If the proceeds aren't enough to pay all debts, the liens are wiped off anyway. The city gets shortchanged for the work L&I did - but the new owner gets a clean title.
Clean, that is, if the city updates its records after a sale. The Inquirer's review found that isn't always so.
For instance: The largest outstanding nuisance lien on the list is $2 million for demolition at 1900 W. Allegheny Ave. in North Philadelphia. That was news to the owner, Newcourtland Elder Services, a nonprofit that bought the site from the city in 2004 for $50,000.
The demolition work, it turns out, was done when the city owned the site.
Then there is a small lot the University of Pennsylvania bought at 42d and Filbert Streets in 2008 for $21,000. The city's records tell of a nuisance lien for about $12,000, including interest, dating to 1996.
But a deed history shows the previous owner, RFR Properties, bought the lot in 2007 at a sheriff's sale, which should have left the property lien-free.
"The system is not perfect," Tolson acknowledged. "This is a database that requires manual intervention."
The messy, incomplete records are "a chronic problem with the city," Controller Alan Butkovitz said. He said records turned in to his office by the Nutter administration for auditing had only a dash on the line for demolition costs.
Butkovitz said demolition costs surely account for much of the $25 million that owners owe the city for work done as part of the Street administration's antiblight effort, the Neighborhood Transformation Initiative. But he doesn't know how much - there's no breakdown of that line item.
He contends the city could collect up to 40 percent of the nuisance debt if it got more aggressive about billing - and more transparent about the totals. He said the numbers "should not be hidden, they should be highlighted as a way to track the city's collection efforts."

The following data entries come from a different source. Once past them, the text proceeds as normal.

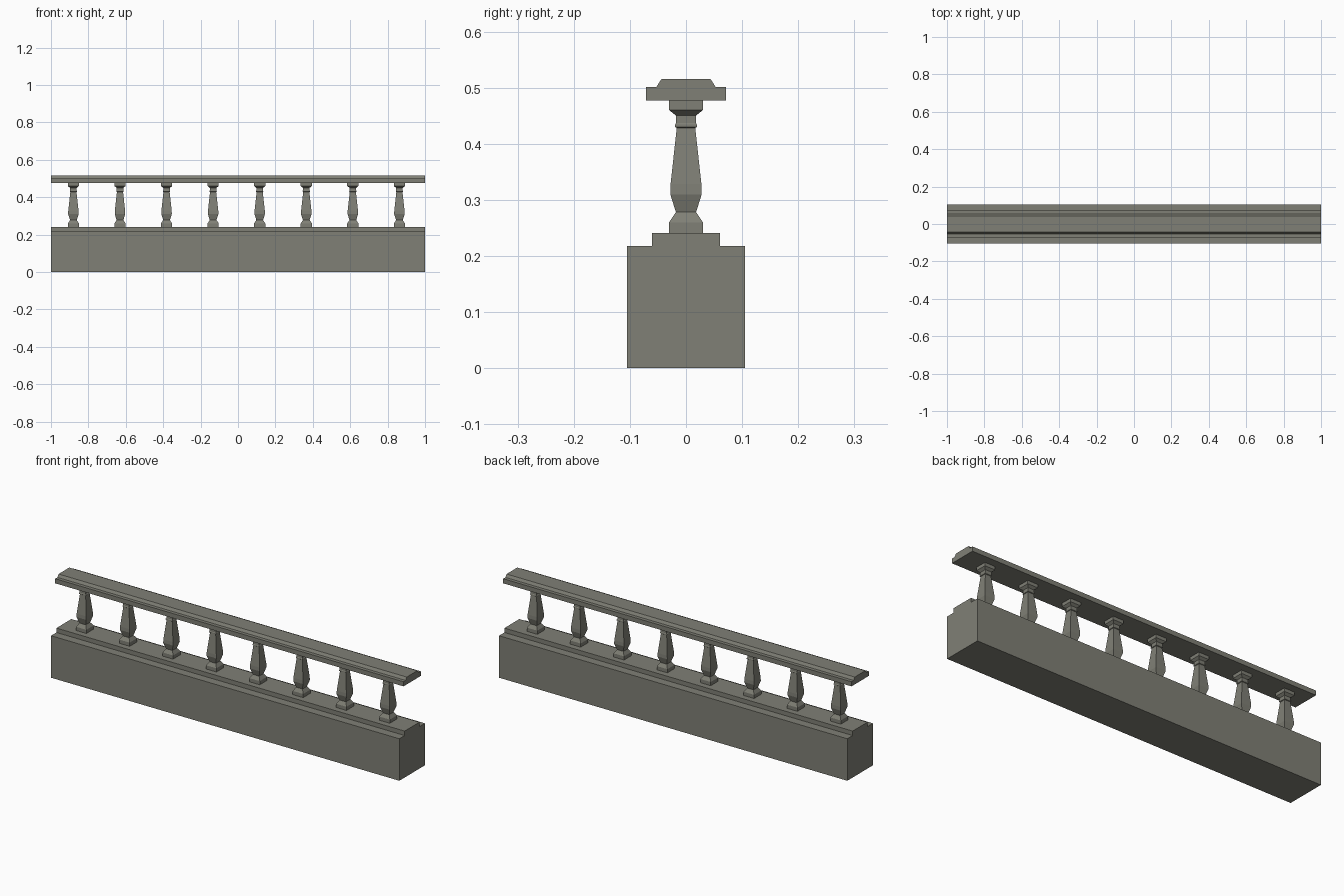
import bpy, bmesh

if "Cube" in bpy.data.objects:
    bpy.data.objects.remove(bpy.data.objects["Cube"])

stone = bpy.data.materials.new("grey_stone")
stone.diffuse_color = (0.215, 0.215, 0.18, 1)
stone.use_nodes = True
stone.node_tree.nodes["Principled BSDF"].inputs["Base Color"].default_value = stone.diffuse_color


def finish(name, bm):
    bmesh.ops.recalc_face_normals(bm, faces=bm.faces)
    me = bpy.data.meshes.new(name)
    bm.to_mesh(me)
    bm.free()
    me.materials.append(stone)
    ob = bpy.data.objects.new(name, me)
    bpy.context.collection.objects.link(ob)
    return ob


def beam(name, half):
    """Extrude a mirrored (y, z) half profile along x from -1 to 1."""
    outline = half + [(-y, z) for y, z in reversed(half)]
    bm = bmesh.new()
    face = bm.faces.new([bm.verts.new((-1, y, z)) for y, z in outline])
    new = bmesh.ops.extrude_face_region(bm, geom=[face])["geom"]
    verts = [v for v in new if isinstance(v, bmesh.types.BMVert)]
    bmesh.ops.translate(bm, vec=(2, 0, 0), verts=verts)
    # extrude_face_region keeps the start cap only if it is not replaced
    if not any(all(v.co.x < 0 for v in f.verts) for f in bm.faces):
        start = [e for e in bm.edges if all(v.co.x < 0 for v in e.verts)]
        bmesh.ops.contextual_create(bm, geom=start)
    return finish(name, bm)


def square_post(name, profile):
    """Stack square rings of (half width, z)."""
    bm = bmesh.new()
    rings = [[bm.verts.new((sx * r, sy * r, z))
              for sx, sy in ((-1, -1), (1, -1), (1, 1), (-1, 1))]
             for r, z in profile]
    for a, b in zip(rings, rings[1:]):
        for i in range(4):
            j = (i + 1) % 4
            bm.faces.new((a[i], a[j], b[j], b[i]))
    bm.faces.new(rings[0])
    bm.faces.new(rings[-1])
    return finish(name, bm)


# Plinth, stepped sill and moulded handrail
beam("base_wall", [(0.105, 0), (0.105, 0.218)])
beam("sill", [(0.061, 0.218), (0.061, 0.241)])
beam("handrail", [(0.071, 0.477), (0.071, 0.501), (0.053, 0.501), (0.044, 0.515)])

# Balusters, sharing one mesh
profile = [(0.030, 0.241), (0.030, 0.260), (0.018, 0.278), (0.028, 0.310),
           (0.0275, 0.328), (0.0165, 0.428), (0.0195, 0.430), (0.0195, 0.434),
           (0.0175, 0.437), (0.0175, 0.450), (0.030, 0.460), (0.030, 0.477)]
first = square_post("baluster_1", profile)
first.location.x = -0.88
for i in range(1, 8):
    ob = first.copy()
    ob.name = f"baluster_{i + 1}"
    ob.location.x = -0.88 + 0.249 * i
    bpy.context.collection.objects.link(ob)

Title professionals who work on transfers of properties in the city say no one knows how much the city is truly owed.
"It's so frustrating," said lawyer Laura Fox of the Fidelity National Title Group. She estimated "a minuscule portion" of the $423 million total was real debt and collectible.
Fox said she had sent in nuisance-lien payments on behalf of clients but never received confirmation from the city that the liens were satisfied - though the city cashed the checks.
"It's part of the city's smoke and mirrors," she said. "Why wouldn't they want to know the real number?"
Officials say they have ramped up efforts in the last year by suing owners for unpaid demolition bills. But they also cite the positives of forgiving some liens.
With thousands of properties waiting to be disentangled from liens, the city has to juggle its options. If a lien is wiped off the books as part of a deal to sell a property and make way for taxable development, such as homes or businesses, Tolson said, that's a good outcome for the city.
Even when owners are taken to court, the process can drag out.
The city sued Triumph Baptist in July for the demolition debt the church has owed taxpayers since 2011 - a debt which, with interest, is nearing $1 million. The two sides are talking, and on Tuesday, Common Pleas Court Judge Ellen Ceisler considered granting more time.
The church has applied for low-income housing tax credits. "Triumph plans to develop 50 units of senior-citizen housing on the site," its attorney, Robert Archie Jr., former chairman of the School Reform Commission, assured the judge.
Ceisler noted that the property was no longer dangerous and that there were plans to develop it. "It sounds like a win-win if it works out," she said.
She gave Triumph seven more months to pay.